That’s like manufactured habit. If you do it enough, it becomes part of your routine.
The same goes for manufactured belief.
Using Manufactured Belief to Reach Your Writing Dream
If you want to manufacture some belief in yourself and your writing dream, here are some steps you can take:
- Decide on the belief statement(s) you will tell yourself—This is kind of like an affirmation. Choose a positive statement that—when you say it—makes you feel good and makes you want to believe it’s true. The phrase will differ from writer to writer.Some suggestions include: “I am a great writer,” “I am publishing a novel,” “I am a best-selling fiction writer,” (that’s the phrase I use!), etc.
- Keep repeating your belief statement—At first, you’ll have to repeat your new belief statement to yourself several times a day. Start with at least three times a day (morning, afternoon and evening), but try to tell it to yourself as often as possible. The more you do it, the easier it will get.
- Ignore your inner voice when it tells you you’re wrong—When you first start out using manufactured belief, you’re going to feel a lot of doubts rising up inside you. This is because what you’re now telling yourself is contrary to what you used to tell yourself.You have to continue to ignore that voice, thou, and every time it pops up and says, “you’re wrong,” or “no you can’t,” you have to snuff it out by repeating your new belief statement over and over again.
This phase will take time. In fact, it’s probably the phase that takes the longest. But when you get over the hump and reach the other side, it will all be worth it.
Once your new belief statement has turned from manufactured belief to belief, amazing things will happen. You’ll begin attracting to your life everything needed to make your writing dream a reality.
This will happen because you will no longer be resisting what you want. You will no longer be looking for “how” it can happen, because you won’t need to.
You’ll just believe it’s going to happen. Because that’s the belief you manufactured for yourself.
And when you believe something, it becomes your reality. It has to. Because that’s how law of attraction works.

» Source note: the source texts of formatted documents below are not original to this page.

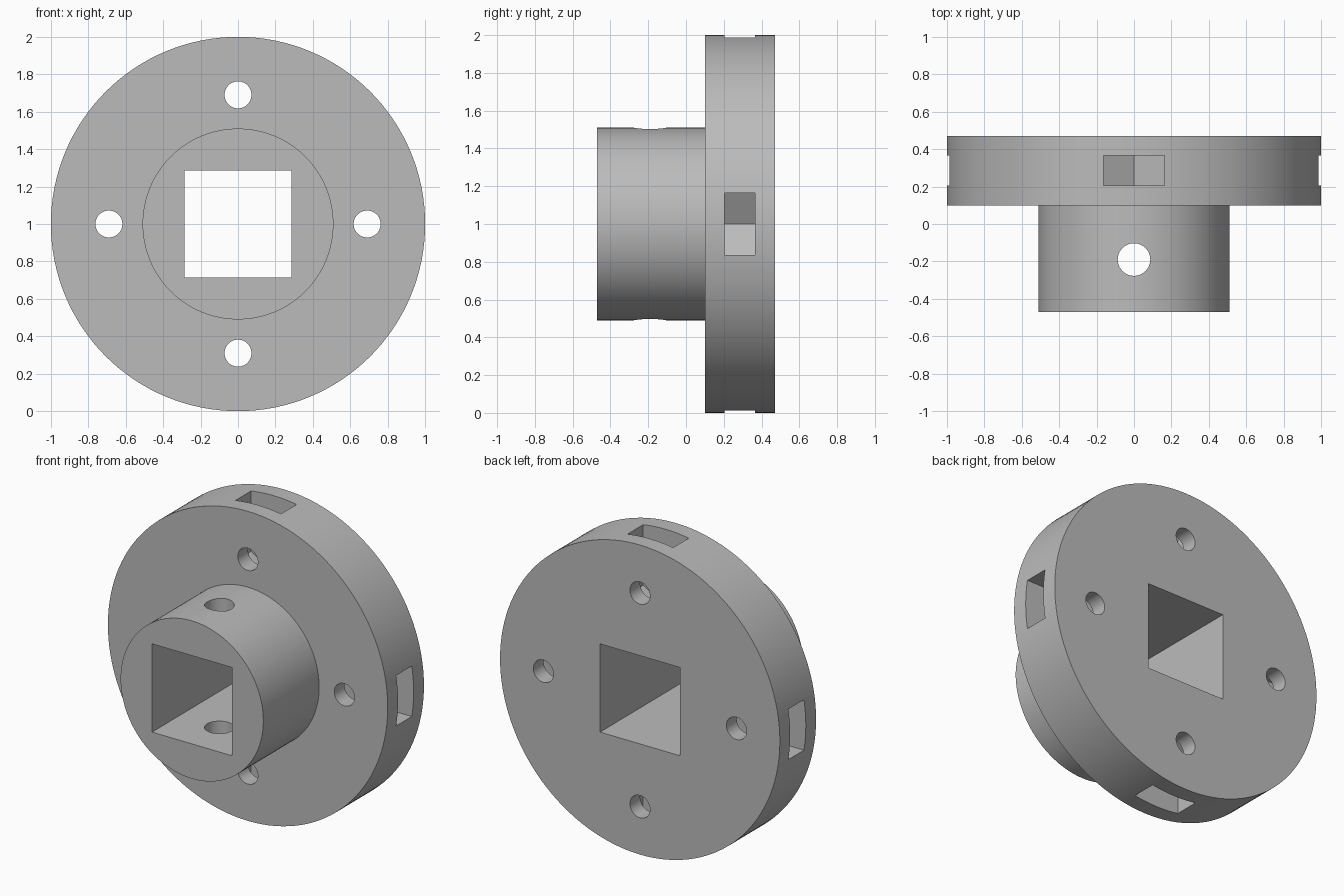
import bpy
import bmesh
from math import cos, sin, pi, sqrt, radians
from mathutils import Matrix, Vector

default = bpy.data.objects.get("Cube")
if default:
    bpy.data.objects.remove(default, do_unlink=True)

CENTRE = Vector((0, 0, 1))
FRONT, STEP, BACK = -0.47, 0.10, 0.47

grey = bpy.data.materials.new("plain grey")
grey.use_nodes = True
colour = (0.5, 0.5, 0.5, 1)
grey.diffuse_color = colour
grey.node_tree.nodes["Principled BSDF"].inputs["Base Color"].default_value = colour


def circle(radius, count, x=0, z=0):
    return [(x + radius * cos(2 * pi * i / count), z + radius * sin(2 * pi * i / count))
            for i in range(count)]


def prism(name, outline, y0, y1, turn=None):
    """Extrude an x-z outline along y, turn it, then move it to the hub axis."""
    bm = bmesh.new()
    face = bm.faces.new([bm.verts.new((x, y0, z)) for x, z in outline])
    result = bmesh.ops.extrude_face_region(bm, geom=[face])
    moved = [v for v in result["geom"] if isinstance(v, bmesh.types.BMVert)]
    bmesh.ops.translate(bm, verts=moved, vec=(0, y1 - y0, 0))
    bmesh.ops.recalc_face_normals(bm, faces=bm.faces)
    bm.transform(Matrix.Translation(CENTRE) @ (turn or Matrix()))
    mesh = bpy.data.meshes.new(name)
    bm.to_mesh(mesh)
    bm.free()
    mesh.materials.append(grey)
    obj = bpy.data.objects.new(name, mesh)
    bpy.context.collection.objects.link(obj)
    return obj


def combine(target, tool, operation="DIFFERENCE"):
    bpy.context.view_layer.objects.active = target
    mod = target.modifiers.new(tool.name, "BOOLEAN")
    mod.operation = operation
    mod.solver = "EXACT"
    mod.object = tool
    bpy.ops.object.modifier_apply(modifier=mod.name)
    bpy.data.objects.remove(tool, do_unlink=True)


# Round flange with a smaller hub in front
body = prism("flanged_hub", circle(1.0, 128), STEP, BACK)
combine(body, prism("hub", circle(0.51, 128), FRONT, STEP + 0.1), "UNION")

# Square shaft opening
s = 0.285
combine(body, prism("square_bore", [(-s, -s), (s, -s), (s, s), (-s, s)], -1, 1))

# Four bolt holes, each crossed by a nut slot with a pointed floor
bolt_ring, half = 0.69, 0.163
tip = bolt_ring - 2 * half / sqrt(3)
shoulder = bolt_ring - half / sqrt(3)
slot = [(0, tip), (half, shoulder), (half, 1.2), (-half, 1.2), (-half, shoulder)]
for i in range(4):
    turn = Matrix.Rotation(i * pi / 2, 4, "Y")
    combine(body, prism("bolt_hole", circle(0.072, 48, z=bolt_ring), -1, 1, turn))
    combine(body, prism("nut_slot", slot, 0.205, 0.365, turn))

# Vertical pin hole through both hub walls
upright = Matrix.Translation((0, -0.19, 0)) @ Matrix.Rotation(pi / 2, 4, "X")
combine(body, prism("pin_hole", circle(0.087, 48), -0.8, 0.8, upright))

bpy.ops.object.select_all(action="DESELECT")
body.select_set(True)
bpy.context.view_layer.objects.active = body
bpy.ops.object.shade_smooth_by_angle(angle=radians(30))
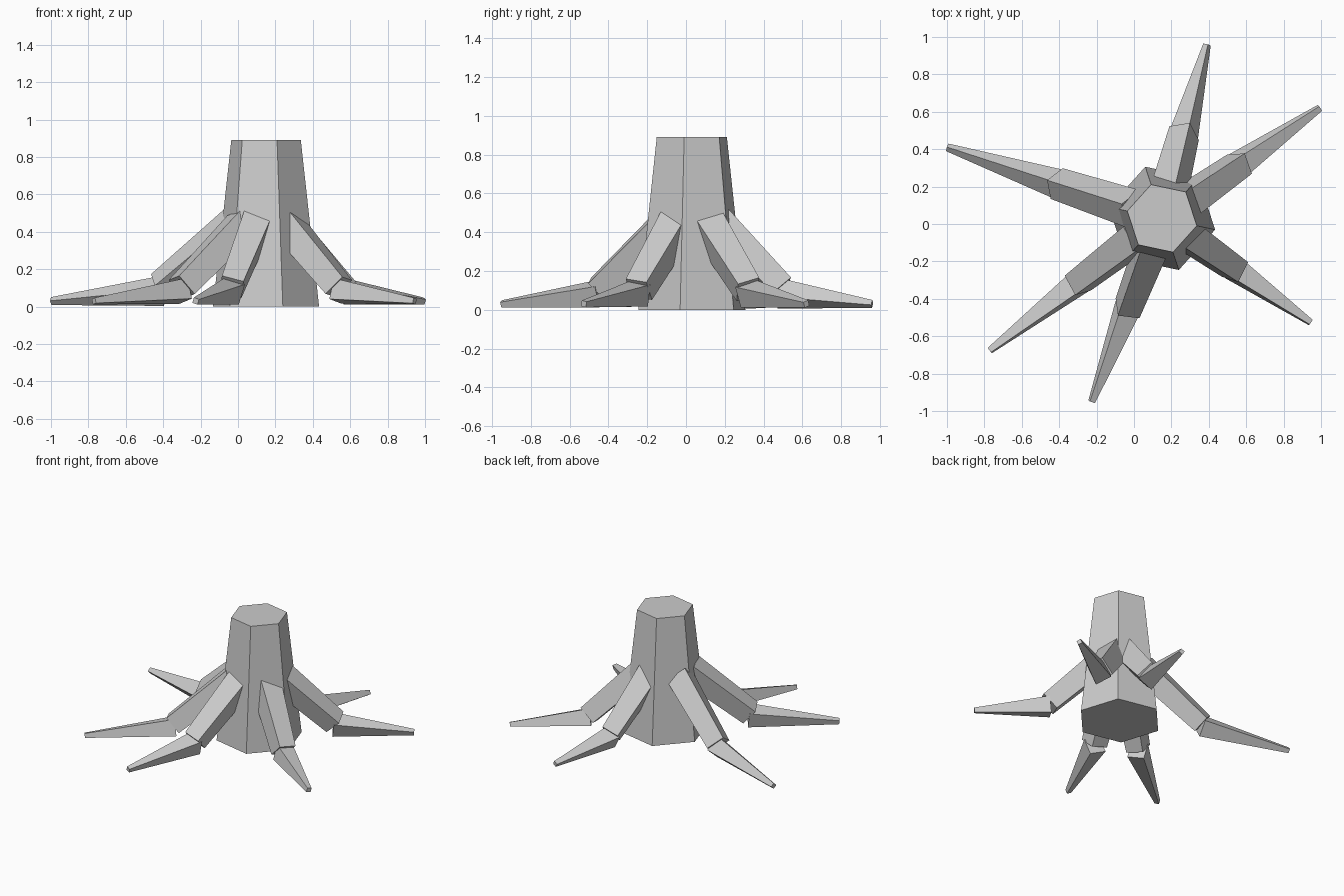
import bpy, bmesh, math
from mathutils import Vector

cube = bpy.data.objects.get("Cube")
if cube:
    bpy.data.objects.remove(cube, do_unlink=True)

AXIS = Vector((0.15, 0.03, 0))
HEIGHT = 0.89

grey = bpy.data.materials.new("plain_grey")
grey.use_nodes = True
grey.diffuse_color = (0.6, 0.6, 0.6, 1)
grey.node_tree.nodes["Principled BSDF"].inputs["Base Color"].default_value = (0.6, 0.6, 0.6, 1)


def finish(name, bm):
    bmesh.ops.recalc_face_normals(bm, faces=bm.faces)
    mesh = bpy.data.meshes.new(name)
    bm.to_mesh(mesh)
    bm.free()
    mesh.materials.append(grey)
    obj = bpy.data.objects.new(name, mesh)
    bpy.context.collection.objects.link(obj)
    return obj


def loft(bm, ring_a, ring_b):
    """Closed prism between two rings of points."""
    a = [bm.verts.new(p) for p in ring_a]
    b = [bm.verts.new(p) for p in ring_b]
    n = len(a)
    for i in range(n):
        j = (i + 1) % n
        bm.faces.new((a[i], a[j], b[j], b[i]))
    bm.faces.new(a[::-1])
    bm.faces.new(b)


# Six-sided tapering trunk
def hexagon(radius, z):
    angles = [math.radians(60 * k - 12) for k in range(6)]
    return [AXIS + Vector((radius * math.cos(t), radius * math.sin(t), z)) for t in angles]


bm = bmesh.new()
loft(bm, hexagon(0.29, 0), hexagon(0.19, HEIGHT))
finish("trunk", bm)


# Rolled box section of a root, square to its own direction
def segment(bm, start, end, size_a, size_b, roll):
    along = (end - start).normalized()
    side = Vector((0, 0, 1)).cross(along).normalized()
    up = along.cross(side)
    c, s = math.cos(roll), math.sin(roll)
    up, side = up * c + side * s, side * c - up * s

    def ring(centre, size):
        w, h = size[0] / 2, size[1] / 2
        return [centre + side * w * i + up * h * j
                for i, j in ((-1, -1), (1, -1), (1, 1), (-1, 1))]

    loft(bm, ring(start, size_a), ring(end, size_b))


# Roots: heading in degrees, reach from the trunk axis, roll in degrees
roots = {
    "back_root": (75.5, 0.96, 32),
    "back_left_root": (35, 1.03, -22),
    "front_left_root": (-35, 0.97, 12),
    "front_root": (-111, 1.05, 20),
    "front_right_root": (-142.5, 1.16, -14),
    "back_right_root": (161.7, 1.21, 42),
}
for name, (heading, reach, roll) in roots.items():
    t = math.radians(heading)
    out = Vector((math.cos(t), math.sin(t), 0)) * reach

    def at(fraction, z):
        return AXIS + out * fraction + Vector((0, 0, z))

    bm = bmesh.new()
    r = math.radians(roll)
    segment(bm, at(0.135, 0.445), at(0.49, 0.105), (0.15, 0.15), (0.12, 0.13), r)
    segment(bm, at(0.48, 0.085), at(1, 0.03), (0.115, 0.115), (0.03, 0.03), r)
    finish(name, bm)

What do you think about manufactured belief? How do you think it can help you reach your writing dreams?
About the Author: Jennifer Blanchard is founder of Procrastinating Writers. Be sure to follow her on Twitter.